But Jeter would have a second chance. Yankees brass and manager Joe Torre made the decision that  he would be the starting shortstop for the 1996 season even though Fernandez, the seasoned vet, still bore the pinstripes. In Jeter's first game of the season, he hit a home run.

The rest as they say, is history.

Jeter would go on to win the Rookie of the Year Award after batting .314 with 10 home runs, 78 RBIs and 104 runs scored. But that was just the beginning. Four World Series titles in 5 years; eleven of his 17 seasons where he boasted a batting average of .300 or better; twelve All-Star selections; five Gold Gloves; a fifth World Series win after an 8-year drought; being named team captain in 2003; a host of clutch hits in big game situations; the flip-play that will go down as one of the greatest defensive plays in baseball history; sacrificing his body to make a game-saving, diving catch against the Red Sox. I could go on fanatics, but you all know the history. The history of every great game and great play of a great Yankee.

And now today, in one of the greatest performances that the baseball Gods could have only written for the Captain, Jeter became the first Yankee, ever, to reach 3,000 hits. He did it on a game-tying home run. A home run. Only his third of the year. His first at the stadium since last July. He would go 5-for-5 on the afternoon, coming within a triple of hitting for the cycle. YES Network announcer Michael Kay, called the afternoon "storybook." And it was storybook. While his historic hit tied today's game against the Rays at 1-1 in the third inning, his fifth and final hit of the afternoon scored the go-ahead run. Yes, fanatics, storybook indeed.

And of course, for the always humble Captain, the most important thing was a team win.

"It would have been really, really awkward to be doing interviews and waving to the crowd after the game if we would have lost," Jeter said in his press conference after the game. "It's nice obviously to get a hit but, you know, we needed to win this game."

Business as usual for Jeter. Or maybe not so much. Although most of us probably could have guessed it, the ever-calm and relaxed Jeter admitted that he was nervous and felt pressure to hit coming into today's game.

"I've been lying to [the media] for a long time saying that I wasn't nervous and there was no pressure. There was a lot of pressure to do it here. So I have been lying to you for quite some time."

What did Jeter's teammates have to say about Mr. 3000's performance today?

"This definitely number one to me," Mariano Rivera said. "[Jeter] being the first one that has done that for the New York Yankees is tremendous."

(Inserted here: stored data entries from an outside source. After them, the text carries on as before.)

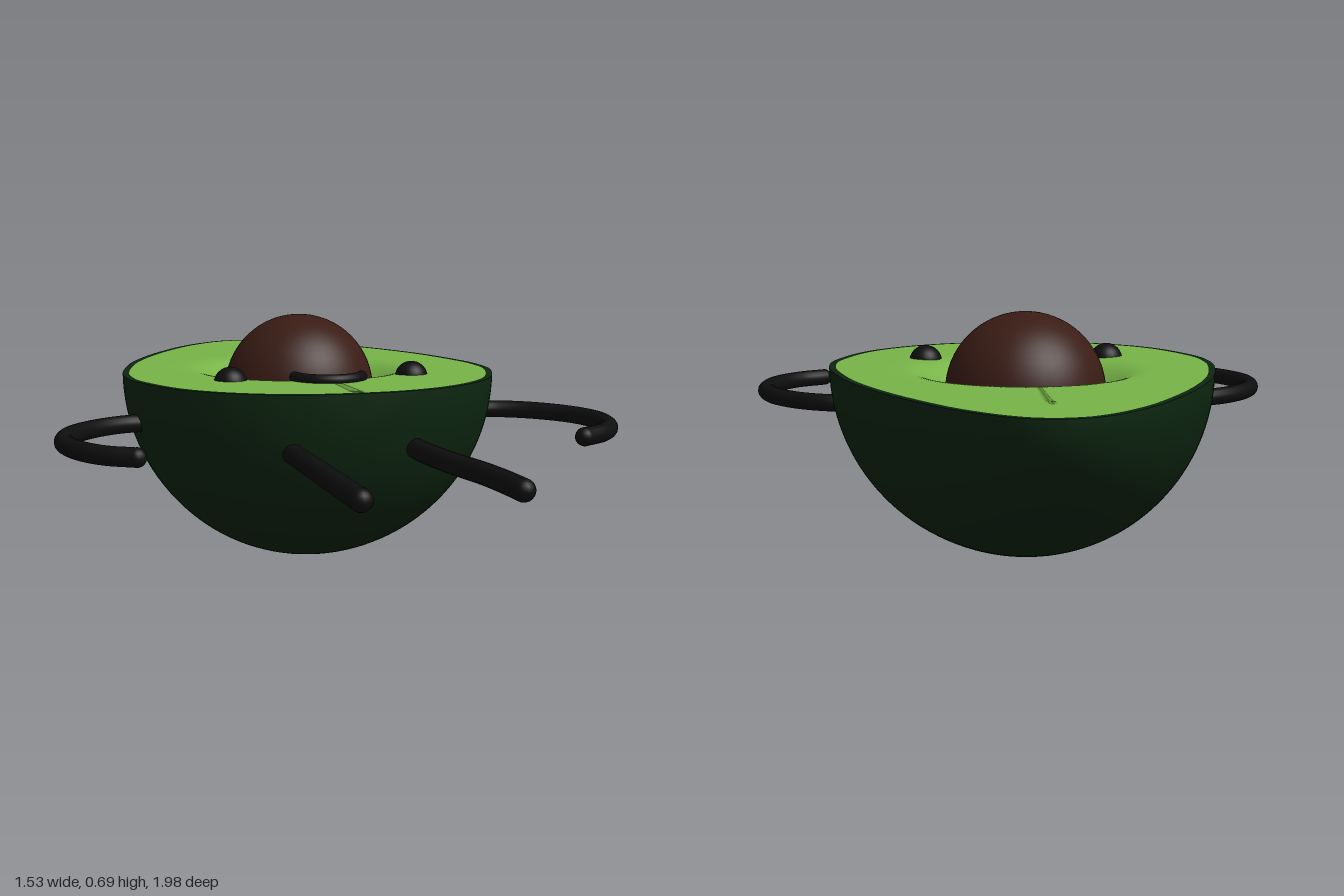
import * as THREE from 'three';
import { ParametricGeometry } from 'three/addons/geometries/ParametricGeometry.js';

const TOP = 0.535; // height of the cut face
const SEED = new THREE.Vector3(0, 0.47, -0.18);
const SEED_R = 0.22;

const paint = (color) => new THREE.MeshStandardMaterial({ color, roughness: 0.9 });

export function createModel() {
  const model = new THREE.Group();
  const skinMat = paint(0x0d2610);
  const fleshMat = paint(0x78b548);
  const seedMat = paint(0x3a1c15);
  const blackMat = paint(0x0e0e0e);

  const add = (name, geometry, material, parent = model) => {
    const mesh = new THREE.Mesh(geometry, material);
    mesh.name = name;
    parent.add(mesh);
    return mesh;
  };

  // Pear-shaped half profile: radius against z, from narrow end to wide end
  const profile = new THREE.SplineCurve([
    [0, -0.99], [0.06, -0.981], [0.12, -0.948], [0.19, -0.885], [0.27, -0.785],
    [0.38, -0.6], [0.468, -0.4], [0.52, -0.2], [0.533, -0.08], [0.52, 0.04],
    [0.455, 0.2], [0.37, 0.305], [0.25, 0.385], [0.12, 0.426], [0, 0.436],
  ].map(([r, z]) => new THREE.Vector2(r, z)));
  const outer = profile.getSpacedPoints(80);
  outer[0].x = outer[80].x = 0;

  // Half of a solid of revolution about z
  const skin = new THREE.LatheGeometry(outer, 64, -Math.PI / 2, Math.PI);
  skin.rotateX(Math.PI / 2).translate(0, TOP, 0);
  add('skin', skin, skinMat);

  // Outline all the way round, moved inwards by an inset
  const outline = (u, inset) => {
    const right = u <= 0.5;
    const t = Math.min(1, Math.max(0, right ? u * 2 : 2 - u * 2));
    const p = profile.getPointAt(t);
    const d = profile.getTangentAt(t);
    const atEnd = t < 1e-6 || t > 1 - 1e-6;
    const x = atEnd ? 0 : Math.max(0, p.x - d.y * inset);
    const z = atEnd ? p.y + (t < 0.5 ? inset : -inset) : p.y + d.x * inset;
    return [right ? x : -x, z];
  };

  // Thin dark rim around the cut
  const INSET = 0.018;
  add('skinRim', new ParametricGeometry((u, v, target) => {
    const [x, z] = outline(u, INSET * (1 - v));
    target.set(x, TOP, z);
  }, 160, 1), skinMat);

  // Cut face, dipping softly towards the seed
  add('flesh', new ParametricGeometry((u, v, target) => {
    const [ox, oz] = outline(u, INSET);
    const s = 0.15 + 0.85 * v;
    const x = ox * s;
    const z = SEED.z + (oz - SEED.z) * s;
    const away = Math.max(0, Math.hypot(x, z - SEED.z) - 0.19);
    const dip = 0.06 * Math.exp(-((away / 0.075) ** 2)) * (1 - v ** 8);
    target.set(x, TOP - dip, z);
  }, 160, 40), fleshMat);

  add('seed', new THREE.SphereGeometry(SEED_R, 48, 32), seedMat).position.copy(SEED);

  // Round-ended tube lying at one height, through [x, z] points
  const limb = (name, points, y, radius) => {
    const group = new THREE.Group();
    group.name = name;
    const path = points.map(([x, z]) => new THREE.Vector3(x, y, z));
    const curve = new THREE.CatmullRomCurve3(path);
    add(name + 'Tube', new THREE.TubeGeometry(curve, 48, radius, 16), blackMat, group);
    for (const end of [path[0], path[path.length - 1]]) {
      add(name + 'End', new THREE.SphereGeometry(radius, 16, 12), blackMat, group).position.copy(end);
    }
    model.add(group);
  };

  limb('leftArm', [[0.48, 0.015], [0.55, 0.03], [0.635, 0.085], [0.71, 0.185], [0.737, 0.3],
    [0.71, 0.42], [0.65, 0.5], [0.575, 0.547]], 0.415, 0.025);
  limb('rightArm', [[-0.48, 0.01], [-0.55, 0.02], [-0.635, 0.07], [-0.715, 0.17], [-0.74, 0.285],
    [-0.712, 0.4], [-0.66, 0.48], [-0.592, 0.527]], 0.415, 0.025);
  limb('leftLeg', [[0.165, 0.33], [0.165, 0.46], [0.178, 0.6], [0.205, 0.76], [0.215, 0.88],
    [0.217, 0.966]], 0.378, 0.028);
  limb('rightLeg', [[-0.168, 0.33], [-0.168, 0.65], [-0.168, 0.966]], 0.378, 0.028);

  // Face
  for (const [name, side] of [['leftEye', 1], ['rightEye', -1]]) {
    add(name, new THREE.SphereGeometry(0.047, 24, 16), blackMat).position.set(side * 0.263, 0.524, 0.075);
  }
  limb('smile', [[-0.092, 0.12], [-0.083, 0.162], [-0.05, 0.2], [0, 0.215], [0.045, 0.203],
    [0.075, 0.178], [0.09, 0.153]], 0.542, 0.016);

  return model;
}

"I think he enjoys that moment," said Jorge Posada. "Five-for-five [doesn't] come easily. It's amazing what he's able to do."

" [Jeter is] a guy that's really represented the city of New York and this uniform as well as anybody," Alex Rodriguez told the media. "He's the symbol of the Yankees. I couldn't be more proud."

And neither could we. We've watched the skinny, unpolished, homesick kid become a great man and represent the pinstripes as honorably as his great predecessors. One could only imagine the smiles on the faces of Ruth, Gehrig, DiMaggio and Mantle, as they looked down on the Captain's historic performance today.

"He's one of us," they might have said.

Yes. Derek Jeter is one of the greatest Yankees, ever, indeed.

Follow Rasheeda Cooper on twitter: @ra_cooper